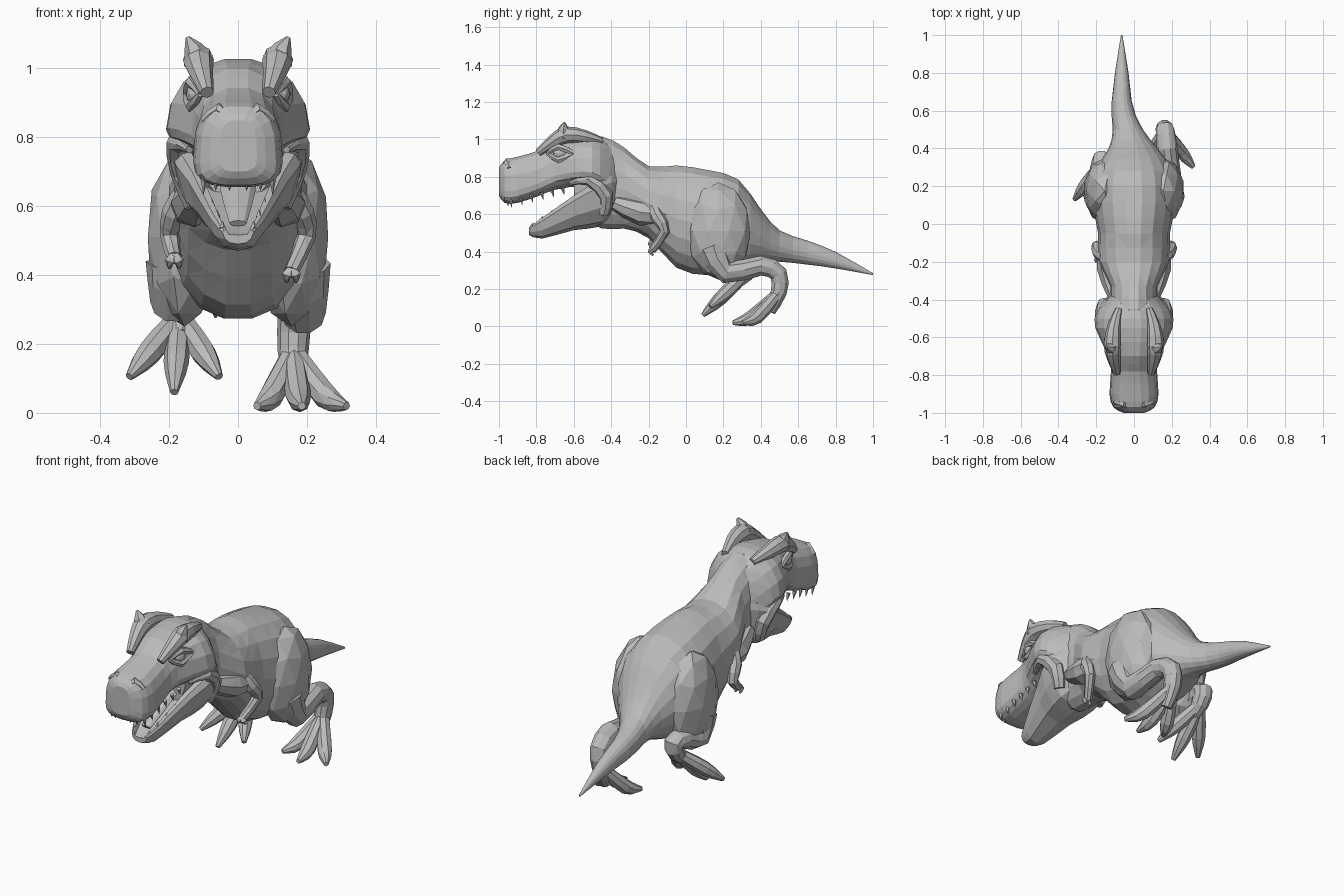
import bpy, bmesh, math
from mathutils import Vector, Matrix

if "Cube" in bpy.data.objects:
    bpy.data.objects.remove(bpy.data.objects["Cube"], do_unlink=True)

grey = (0.5, 0.5, 0.5, 1)
clay = bpy.data.materials.new("clay_grey")
clay.use_nodes = True
clay.diffuse_color = grey
clay.node_tree.nodes["Principled BSDF"].inputs["Base Color"].default_value = grey


def finish(name, bm):
    bmesh.ops.recalc_face_normals(bm, faces=bm.faces)
    bmesh.ops.triangulate(bm, faces=[face for face in bm.faces if len(face.verts) == 4])
    mesh = bpy.data.meshes.new(name)
    bm.to_mesh(mesh)
    bm.free()
    mesh.materials.append(clay)
    bpy.context.collection.objects.link(bpy.data.objects.new(name, mesh))


def skin(name, rings):
    """Bridge equal closed rings and cap both ends."""
    bm = bmesh.new()
    loops = [[bm.verts.new(point) for point in ring] for ring in rings]
    for near, far in zip(loops, loops[1:]):
        for i in range(len(near)):
            bm.faces.new((near[i - 1], near[i], far[i], far[i - 1]))
    bm.faces.new(loops[0])
    bm.faces.new(loops[-1])
    finish(name, bm)


def smooth(keys, steps):
    """Run a Catmull-Rom curve through keys of any length."""
    padded = [keys[0], *keys, keys[-1]]
    result = []
    for quad in zip(padded, padded[1:], padded[2:], padded[3:]):
        for step in range(steps):
            t = step / steps
            result.append([b + t / 2 * (c - a + t * (2 * a - 5 * b + 4 * c - d + t * (3 * (b - c) + d - a)))
                           for a, b, c, d in zip(*quad)])
    return result + [list(keys[-1])]


def signed_power(value, exponent):
    return math.copysign(abs(value) ** exponent, value)


def loft(name, keys, waist, roundness, bend, sides=18, steps=2):
    """Upright rings along y from keys of y, half width, top and bottom."""
    rings = []
    for y, width, top, bottom in smooth(keys, steps):
        middle = bottom + waist * (top - bottom)
        ring = []
        for i in range(sides):
            angle = math.tau * i / sides
            across = signed_power(math.cos(angle), roundness(y))
            rise = signed_power(math.sin(angle), roundness(y))
            reach = top - middle if rise > 0 else middle - bottom
            ring.append((bend(y) + width * across, y, middle + rise * reach))
        rings.append(ring)
    skin(name, rings)


def tube(name, keys, side=1, sides=8, steps=2, flat=1):
    """Limb through keys of x, y, z and radius; side mirrors it, flat thins it."""
    path = smooth(keys, steps)
    points = [Vector((side * x, y, z)) for x, y, z, radius in path]
    rings = []
    for i, point in enumerate(points):
        along = (points[min(i + 1, len(points) - 1)] - points[max(i - 1, 0)]).normalized()
        across = (Vector((1, 0, 0)) - along * along.x).normalized()
        up = along.cross(across) * flat
        radius = max(path[i][-1], 0.001)
        turns = [math.tau * k / sides for k in range(sides)]
        rings.append([point + radius * (across * math.cos(a) + up * math.sin(a)) for a in turns])
    skin(name, rings)


def ball(name, centre, size):
    bm = bmesh.new()
    placing = Matrix.Translation(centre) @ Matrix.Diagonal((*size, 1))
    bmesh.ops.create_icosphere(bm, subdivisions=2, radius=1, matrix=placing)
    finish(name, bm)


def straight(y):
    return 0


def tail_bend(y):
    """The tail swings gently to the right."""
    t = min(max((y - 0.35) / 0.3, 0), 1)
    return -0.065 * t * t * (3 - 2 * t)


# Neck, trunk and tail in one skin
loft("body", [(-.6, .11, 1, .6), (-.45, .13, 1.02, .52), (-.33, .125, .96, .52), (-.2, .185, .86, .47),
              (-.05, .19, .865, .31), (.12, .22, .84, .27), (.28, .205, .79, .3), (.4, .13, .63, .34),
              (.5, .08, .515, .345), (.65, .053, .46, .33), (.8, .036, .4, .31), (1, .004, .285, .275)],
     waist=0.48, roundness=lambda y: 0.95, bend=tail_bend)

# Skull and upper jaw: boxy at the snout, rounder behind
loft("upper_head", [(-1, .055, .85, .7), (-.97, .11, .89, .66), (-.9, .13, .91, .66), (-.78, .122, .945, .7),
                    (-.7, .135, 1, .73), (-.55, .205, 1.03, .75), (-.46, .195, 1.02, .72),
                    (-.37, .12, .97, .64)],
     waist=0.28, roundness=lambda y: 0.65 + 0.7 * (y + 1), bend=straight)

# Lower jaw: a trough, its half profile given as shares of width and height
trough = [(0, 0), (.55, .1), (.85, .4), (1, .85), (.92, 1), (.74, 1), (.6, .7), (0, .65)]
outline = trough + [(-x, z) for x, z in trough[-2:0:-1]]
jaw_keys = [(-.84, .045, .53, .49), (-.77, .08, .58, .47), (-.6, .145, .7, .515),
            (-.45, .195, .79, .535), (-.36, .11, .81, .6)]
skin("lower_jaw", [[(x * width, y, bottom + z * (top - bottom)) for x, z in outline]
                   for y, width, top, bottom in smooth(jaw_keys, 2)])
tube("tongue", [(0, -.78, .55, .025), (0, -.65, .64, .05), (0, -.5, .73, .06)], flat=0.4)


def tooth(name, root, length, radius, side):
    """Cone that leans back; a negative length points down."""
    x, y, z = root
    tube(name, [(x, y, z, radius), (x, y + 0.01, z + length, 0)], side, sides=5, steps=1)


hands = {"left": Vector((.155, -.18, .41)), "right": Vector((.185, -.18, .45))}

for side, tag in ((1, "left"), (-1, "right")):
    # Heavy brow that rises to a blunt horn, with the eye set beneath
    tube(tag + "_brow", [(.09, -.79, .93, .02), (.108, -.71, .99, .036), (.115, -.64, 1.025, .045),
                         (.105, -.54, 1.015, .035), (.08, -.45, .99, .02)], side)
    tube(tag + "_horn", [(.115, -.655, 1.02, .045), (.13, -.655, 1.06, .028), (.147, -.65, 1.09, .006)],
         side, sides=6, steps=1)
    ball(tag + "_eye", (side * 0.125, -0.675, 0.925), (0.026, 0.036, 0.03))
    for lid, height in (("upper", 0.035), ("lower", -0.035)):
        tube(f"{tag}_{lid}_lid", [(.11, -.74, .925, .01), (.135, -.68, .925 + height, .018),
                                  (.145, -.6, .925, .015)], side, sides=6)

    # Nostril rim and the soft cheek around the jaw hinge
    tube(tag + "_nostril_rim", [(.03, -.975, .845, .012), (.055, -.955, .88, .02),
                                (.1, -.945, .845, .012)], side, sides=6)
    tube(tag + "_cheek", [(.14, -.62, .765, .012), (.175, -.52, .785, .032),
                          (.155, -.43, .7, .042), (.125, -.44, .6, .03)], side)

    # Neck muscle running down to the shoulder
    tube(tag + "_neck_muscle", [(.1, -.38, .66, .04), (.125, -.24, .61, .07), (.13, -.1, .6, .06)], side)

    # Teeth follow both jaw edges
    for k in range(6):
        t = k / 5
        tooth(f"{tag}_upper_tooth_{k}", (0.1 + 0.01 * t, -0.94 + 0.28 * t, 0.685 + 0.055 * t),
              0.015 * t - 0.05, 0.012, side)
        tooth(f"{tag}_lower_tooth_{k}", (0.045 + 0.08 * t, -0.825 + 0.25 * t, 0.535 + 0.165 * t),
              0.022, 0.01, side)
    for k in range(2):
        tooth(f"{tag}_front_tooth_{k}", (0.025 + 0.04 * k, -0.96, 0.68), -0.035, 0.012, side)

    # Small arm with two claws
    hand = hands[tag]
    tube(tag + "_arm", [(.15, -.18, .64, .035), (.185, -.15, .58, .037), (.197, -.115, .51, .028),
                        (*hand, .022)], side)
    for spread in (-1, 1):
        knuckle = hand + Vector((0.013 * spread, -0.01, -0.01))
        claw_tip = knuckle + Vector((0, 0.015, -0.02))
        tube(f"{tag}_claw_{spread}", [(*hand, .018), (*knuckle, .015), (*claw_tip, .005)], side, sides=6)

    # Heavy thigh bulging from the hip
    ball(tag + "_thigh", (side * 0.155, 0.175, 0.51), (0.112, 0.175, 0.26))


def leg(tag, side, knee, shin, heel, ankle, foot, toe, lift, sag):
    """Lower leg through the joints, then three toes fanned from the ankle."""
    joints = [(knee, 0.065), (shin, 0.055), (heel, 0.05), (ankle, 0.045), (foot, 0.03)]
    start = [(.17, .15, .42, .1)]
    tube(tag + "_leg", start + [(*joint, radius) for joint, radius in joints], side, sides=10)
    ankle = Vector(ankle)
    for spread in (-1, 0, 1):
        tip = Vector(toe) + abs(spread) * Vector(lift)
        tip.x += 0.13 * spread
        middle = ankle.lerp(tip, 0.6) - Vector((0, 0, sag))
        tube(f"{tag}_toe_{spread}", [(*ankle, .03), (*middle, .037), (*tip, .012)], side, steps=3)


# Planted left leg, and right leg lifted with the foot hanging
leg("left", 1, knee=(.19, .22, .29), shin=(.175, .4, .325), heel=(.165, .495, .28), ankle=(.16, .495, .18),
    foot=(.165, .45, .08), toe=(.185, .25, .02), lift=(0, .05, 0), sag=0.035)
leg("right", -1, knee=(.19, .18, .32), shin=(.18, .28, .35), heel=(.17, .345, .34), ankle=(.17, .32, .28),
    foot=(.17, .25, .22), toe=(.185, .09, .06), lift=(0, .04, .045), sag=0)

***

● **TO DO**
Each line of the data that contains "materials" belongs in the answer.

● **TASK RESULT**
clay = bpy.data.materials.new("clay_grey")
    mesh.materials.append(clay)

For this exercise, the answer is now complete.